What Do You Know?
One in a series of letters to my son that I wrote to strengthen him as he began his high-school years
As you read the evolution chapters in your biology textbook, keep in mind the difference between interpretation and fact. Also watch for generalizations and omitted details.
Your book begins its discussion of evolution on page 252 with a section on "The Age of Earth". Right away you "learn" that Earth is 4.5 billion years old. Is that a fact? No, it's really an interpretation. The age is presented as fact, but the very next section shows that 4.5 billion years is really an interpretation of some facts.
The next section is "Measuring Earth's Age". Paragraph 1 says that "scientists have estimated" Earth's age by measuring the amount of radioactive isotopes in, well, the paragraph doesn't say. The phrasing "scientists have estimated" is a generalization. Other phrasing in the paragraph points to omitted detail. Here are some questions you could ask yourself after reading that paragraph:
- Who are these scientists?
- Which isotopes are we talking about?
- What objects did they test? Presumably they looked at rocks, but the paragraph omits mention of that.
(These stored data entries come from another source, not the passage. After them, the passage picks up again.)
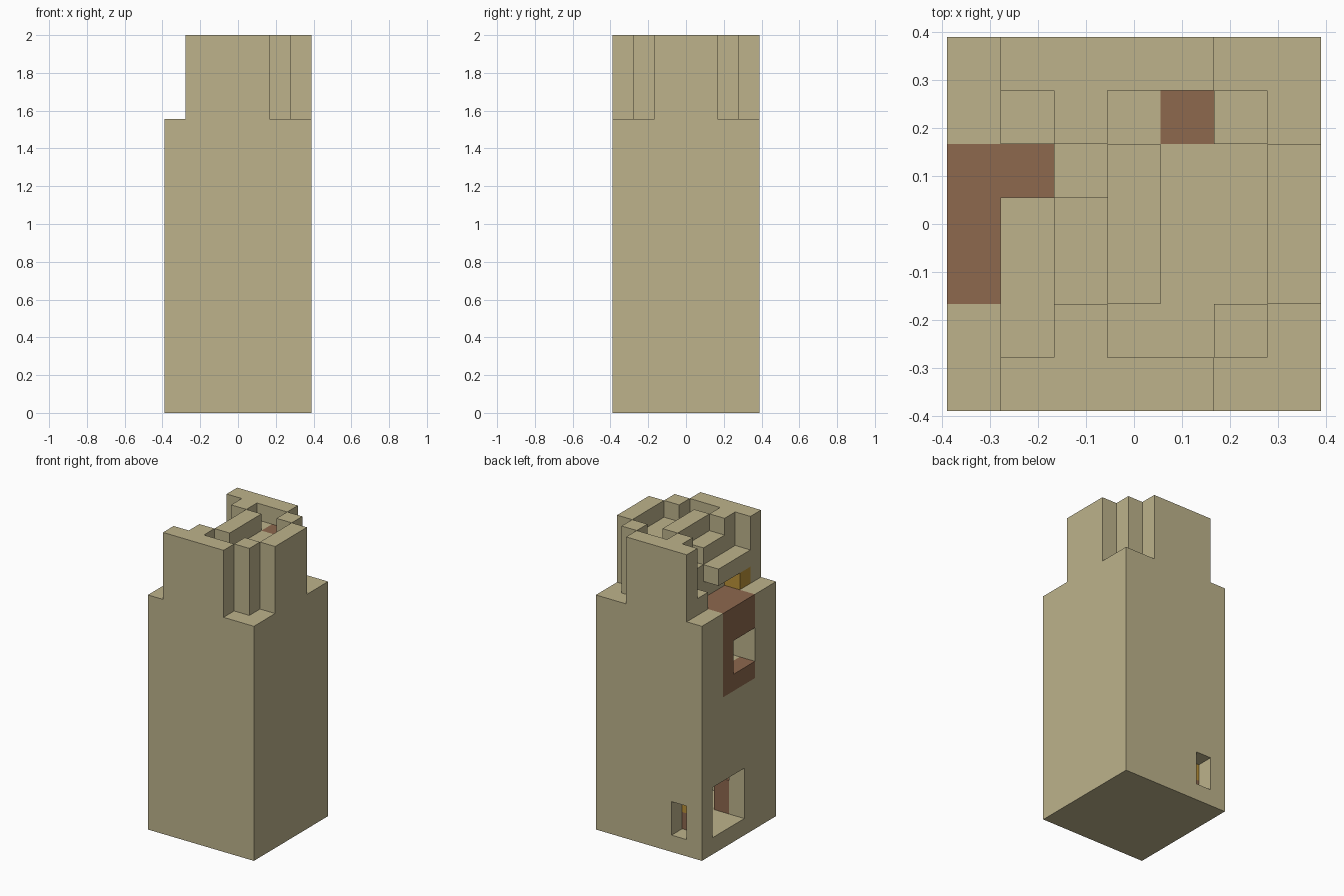
import bpy

cube = bpy.data.objects.get("Cube")
if cube:
    bpy.data.objects.remove(cube, do_unlink=True)

UNIT = 2 / 18      # one building block
HALF = 3.5         # half the footprint, in blocks


def material(name, rgb):
    mat = bpy.data.materials.new(name)
    mat.use_nodes = True
    mat.diffuse_color = (*rgb, 1)
    mat.node_tree.nodes["Principled BSDF"].inputs["Base Color"].default_value = (*rgb, 1)
    return mat


stone = material("sandstone", (0.51, 0.45, 0.26))
wood = material("brown_wood", (0.27, 0.14, 0.076))
gold = material("gold", (0.50, 0.29, 0.04))


def block(name, x, y, z, mat=stone):
    """Box spanning the block ranges x, y and z."""
    bpy.ops.mesh.primitive_cube_add(size=1)
    obj = bpy.context.object
    obj.name = name
    for v in obj.data.vertices:
        for axis, (low, high) in enumerate((x, y, z)):
            offset = HALF if axis < 2 else 0
            v.co[axis] = ((high if v.co[axis] > 0 else low) - offset) * UNIT
    obj.data.materials.append(mat)
    return obj


def carve(target, x, y, z):
    """Remove a box-shaped space from the target."""
    cutter = block("cutter", x, y, z)
    cutter.hide_render = True
    mod = target.modifiers.new("carve", "BOOLEAN")
    mod.object = cutter
    mod.operation = "DIFFERENCE"
    mod.solver = "EXACT"
    bpy.context.view_layer.objects.active = target
    bpy.ops.object.modifier_apply(modifier=mod.name)
    bpy.data.objects.remove(cutter, do_unlink=True)


# Tower body with its rooms and openings
body = block("tower_body", (0, 7), (0, 7), (0, 14))
carve(body, (1, 6), (1, 6), (1, 4))            # lower room
carve(body, (-1, 1.5), (3, 6), (1, 4))         # doorway
carve(body, (1, 2), (5.5, 8), (1, 3))          # rear window
carve(body, (1, 6), (2, 5), (10, 12))          # upper room
carve(body, (-1, 1), (2, 5), (9, 15))          # slot for the wooden frame
carve(body, (0.5, 2), (2, 5), (13, 15))        # slot for the landing

# Lower room furniture
block("lower_bench", (1, 2), (1, 3), (1, 3), wood)
block("lower_stand", (1, 2), (5, 6), (1, 2), wood)
block("lower_lamp", (1, 2), (5, 6), (2, 3), gold)

# Wooden window frame and landing
block("window_sill", (0, 1), (2, 5), (9, 10), wood)
block("window_jamb", (0, 1), (4, 5), (10, 12), wood)
block("window_lintel", (0, 1), (2, 5), (12, 14), wood)
block("landing", (1, 2), (2, 5), (13, 14), wood)

# Crown: matching front and back walls, merlons and corner posts
for side, wall, inner in (("front", 0, 1), ("back", 6, 5)):
    block(side + "_wall", (1, 5), (wall, wall + 1), (14, 18))
    block(side + "_merlon", (2, 3), (inner, inner + 1), (14, 18))
    block(side + "_corner_post", (5, 6), (inner, inner + 1), (14, 18))
block("side_parapet", (6, 7), (2, 5), (14, 18))

# Roof deck, ridge and hatch
block("deck", (3, 6), (2, 5), (14, 17))
block("deck_front", (3, 5), (1, 2), (14, 17))
block("deck_back", (3, 4), (5, 6), (14, 17))
block("ridge", (3, 4), (2, 5), (17, 18))
block("hatch", (4, 5), (5, 6), (14, 17), wood)

# Steps and the lamp under the lowest ledge
block("upper_step", (2, 3), (2, 4), (14, 17))
block("middle_step", (2, 3), (4, 5), (14, 16))
block("ledge", (1, 2), (1, 4), (15, 16))
block("low_step", (1, 2), (5, 6), (14, 15))
block("upper_lamp", (1, 2), (1, 2), (14, 15), gold)
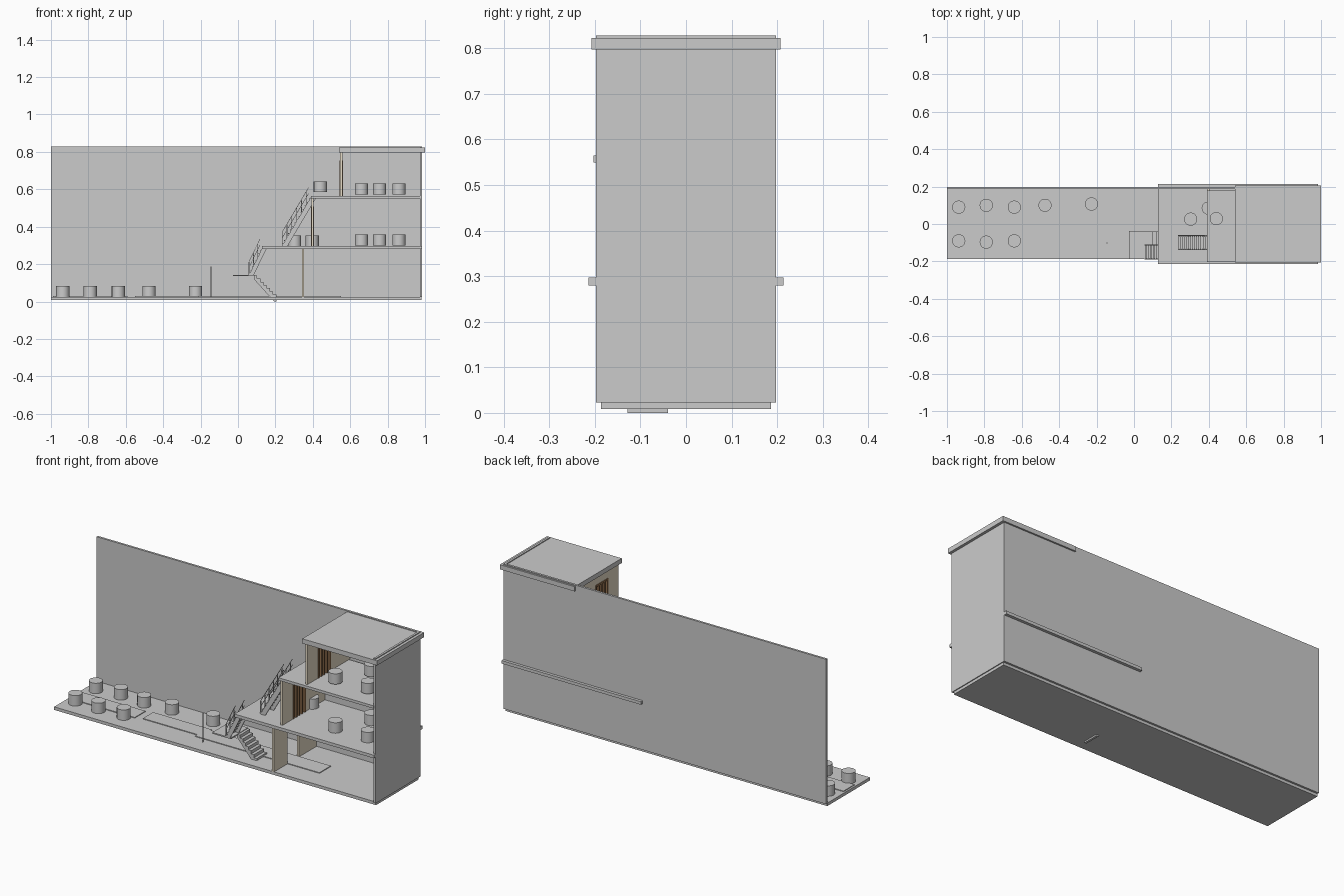
import bpy, bmesh, math

if "Cube" in bpy.data.objects:
    bpy.data.objects.remove(bpy.data.objects["Cube"])


def material(name, rgb):
    m = bpy.data.materials.new(name)
    m.diffuse_color = (*rgb, 1)
    m.use_nodes = True
    m.node_tree.nodes["Principled BSDF"].inputs["Base Color"].default_value = m.diffuse_color
    return m


tan = material("tan_plaster", (0.8, 0.72, 0.57))
brown = material("brown_wood", (0.3, 0.17, 0.08))


def finish(name, bm, mat=None):
    bmesh.ops.recalc_face_normals(bm, faces=bm.faces)
    me = bpy.data.meshes.new(name)
    bm.to_mesh(me)
    bm.free()
    ob = bpy.data.objects.new(name, me)
    bpy.context.collection.objects.link(ob)
    if mat:
        me.materials.append(mat)
    return ob


def add_box(bm, x0, x1, y0, y1, z0, z1):
    vs = bmesh.ops.create_cube(bm, size=1)["verts"]
    for v in vs:
        v.co = ((x0 + x1) / 2 + v.co.x * (x1 - x0),
                (y0 + y1) / 2 + v.co.y * (y1 - y0),
                (z0 + z1) / 2 + v.co.z * (z1 - z0))


def boxes(name, dims, mat=None):
    bm = bmesh.new()
    for d in dims:
        add_box(bm, *d)
    return finish(name, bm, mat)


def add_prism(bm, pts, y0, y1):
    """Extrude an xz outline along y."""
    f = bm.faces.new([bm.verts.new((x, y0, z)) for x, z in pts])
    r = bmesh.ops.extrude_face_region(bm, geom=[f])
    for v in r["geom"]:
        if isinstance(v, bmesh.types.BMVert):
            v.co.y = y1


def stool(x, y, z):
    bpy.ops.mesh.primitive_cylinder_add(vertices=32, radius=0.035, depth=0.058,
                                        location=(x, y, z + 0.029))
    bpy.context.object.name = "stool"
    bpy.ops.object.shade_smooth_by_angle()


# shell: ground slab, walls, floors and roof
boxes("ground_slab", [(-1, 0.98, -0.187, 0.187, 0.008, 0.025)])
boxes("back_wall", [(-1, 0.985, 0.186, 0.198, 0.023, 0.828)])
boxes("side_wall", [(0.973, 0.985, -0.198, 0.198, 0.023, 0.828)])
boxes("first_floor", [(0.128, 0.985, -0.214, 0.214, 0.28, 0.297)])
boxes("second_floor", [(0.39, 0.975, -0.203, 0.178, 0.55, 0.565)])
boxes("roof", [(0.54, 1.0, -0.207, 0.207, 0.797, 0.823)])

# low path plates on the ground
boxes("path", [(-0.99, -0.59, -0.065, 0.03, 0.024, 0.029),
               (-0.55, -0.19, -0.05, 0.04, 0.024, 0.029),
               (-0.215, 0.55, -0.07, 0.03, 0.024, 0.029)])


# facades: two side panels, a lintel and optional slatted doors
def facade(name, x, z0, z1, y0, y1, doors):
    x1 = x + 0.012
    parts = [(x, x1, -0.187, y0, z0, z1), (x, x1, y1, 0.187, z0, z1)]
    if doors:
        parts.append((x, x1, y0, y1, z1 - 0.045, z1))
    boxes(name, parts, tan)
    if doors:
        n = 5
        slats = []
        for i in range(n):
            y = y0 + (y1 - y0) * i / (n - 1)
            slats.append((x - 0.003, x1 + 0.003, y - 0.005, y + 0.005, z0, z1 - 0.045))
        slats.append((x - 0.003, x1 + 0.003, y0 - 0.005, y1 + 0.005, z1 - 0.052, z1 - 0.042))
        boxes(name + "_door_slats", slats, brown)


facade("ground_facade", 0.341, 0.025, 0.28, -0.07, 0.03, False)
facade("first_facade", 0.392, 0.297, 0.55, -0.09, 0.01, True)
facade("second_facade", 0.546, 0.565, 0.797, -0.09, 0.01, True)

# lower flight: folded-plate steps down from the landing
n, x0, x1, z0, z1 = 7, 0.205, 0.085, 0.02, 0.14
dx, dz = (x1 - x0) / n, (z1 - z0) / n
outline = [(x0, 0.0)]
for i in range(n):
    outline += [(x0 + i * dx, z0 + (i + 1) * dz), (x0 + (i + 1) * dx, z0 + (i + 1) * dz)]
outline += [(x1, z1 - 0.02), (x0 - 0.012, 0.0)]
bm = bmesh.new()
add_prism(bm, outline, -0.128, -0.04)
finish("lower_steps", bm)
boxes("landing", [(-0.027, 0.088, -0.187, -0.037, 0.136, 0.143)])


# railed flight: sloping stringers, treads, posts and handrails
def flight(name, xa, za, xb, zb, y0, y1, steps, posts, width):
    bm = bmesh.new()
    for y in (y0, y1 - 0.006):
        add_prism(bm, [(xa, za), (xa + width, za), (xb + width, zb), (xb, zb)], y, y + 0.006)
    finish(name + "_stringers", bm)
    dx, dz = (xb - xa) / steps, (zb - za) / steps
    boxes(name + "_treads", [(xa + i * dx, xa + (i + 1.3) * dx, y0, y1,
                              za + (i + 0.4) * dz, za + (i + 0.4) * dz + 0.005)
                             for i in range(steps)])
    bm = bmesh.new()
    h, t = 0.07, 0.002
    for y in (y0, y1 - 2 * t):
        for i in range(posts):
            f = (i + 0.05) / posts
            x, z = xa + f * (xb - xa), za + f * (zb - za)
            add_box(bm, x - t, x + t, y, y + 2 * t, z, z + h)
        f = (posts - 0.5) / posts
        xe, ze = xa + f * (xb - xa), za + f * (zb - za)
        for k in (h, h * 0.55):
            add_prism(bm, [(xa, za + k), (xe, ze + k), (xe, ze + k + 0.005), (xa, za + k + 0.005)],
                      y, y + 2 * t)
    finish(name + "_railing", bm)


flight("middle_flight", 0.058, 0.14, 0.128, 0.282, -0.19, -0.11, 8, 3, 0.025)
flight("upper_flight", 0.235, 0.297, 0.39, 0.558, -0.14, -0.06, 14, 6, 0.03)

# thin post beside the path
boxes("lamp_post", [(-0.147, -0.143, -0.104, -0.1, 0.025, 0.187)])

# stools on the ground, the terraces and in the rooms
for x, y in [(-0.937, 0.09), (-0.79, 0.1), (-0.64, 0.09), (-0.476, 0.1), (-0.227, 0.107),
             (-0.937, -0.09), (-0.79, -0.097), (-0.64, -0.09)]:
    stool(x, y, 0.025)
stool(0.303, 0.026, 0.295)
stool(0.397, 0.085, 0.295)
stool(0.44, 0.029, 0.585)
for z in (0.3, 0.572):
    for x, y in [(0.66, -0.087), (0.757, 0.09), (0.86, -0.087)]:
        stool(x, y, z)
Paragraph 2 goes on to give an example of potassium-argon dating, involving the decay of potassium-40 to argon-40 and calcium-40. There is nothing to link paragraphs 1 and 2. Was potassium-argon the method used to compute the 4.5 billion years? Your textbook implies that from the juxtaposition of the two paragraphs, but you shouldn't assume something not stated explicitly.
In fact, one of the earliest people to compute a 4.5 billion-year age was Clair Patterson, and he used Uranium-Lead dating as a basis for that age. Why then did your textbook authors choose potassium-argon dating for their example? We don't know. The authors do not explain why they chose the example they did.
(By the way, Clair Patterson tested a meteorite -- a rock that crashed to Earth from space).
My goal in this letter is only to get you thinking about what you really know, personally, versus what you read in your textbook. For example, here is what I personally feel that I know after reading page 252:
The authors believe that Earth is 4.5 billion years old.
The fact I hold in my head is that "The authors believe...". We know they believe in a 4.5 billion-year age, because they said so in print, in their book, that they wrote.
Make some time in life to dig into details when a topic is interesting or important. Research the trail from facts to interpretation. Nail down specifics. You'll learn the most when you do those things. And it's fun too! Isn't it cool to know that Clair tested a rock from space to determine the age of Earth?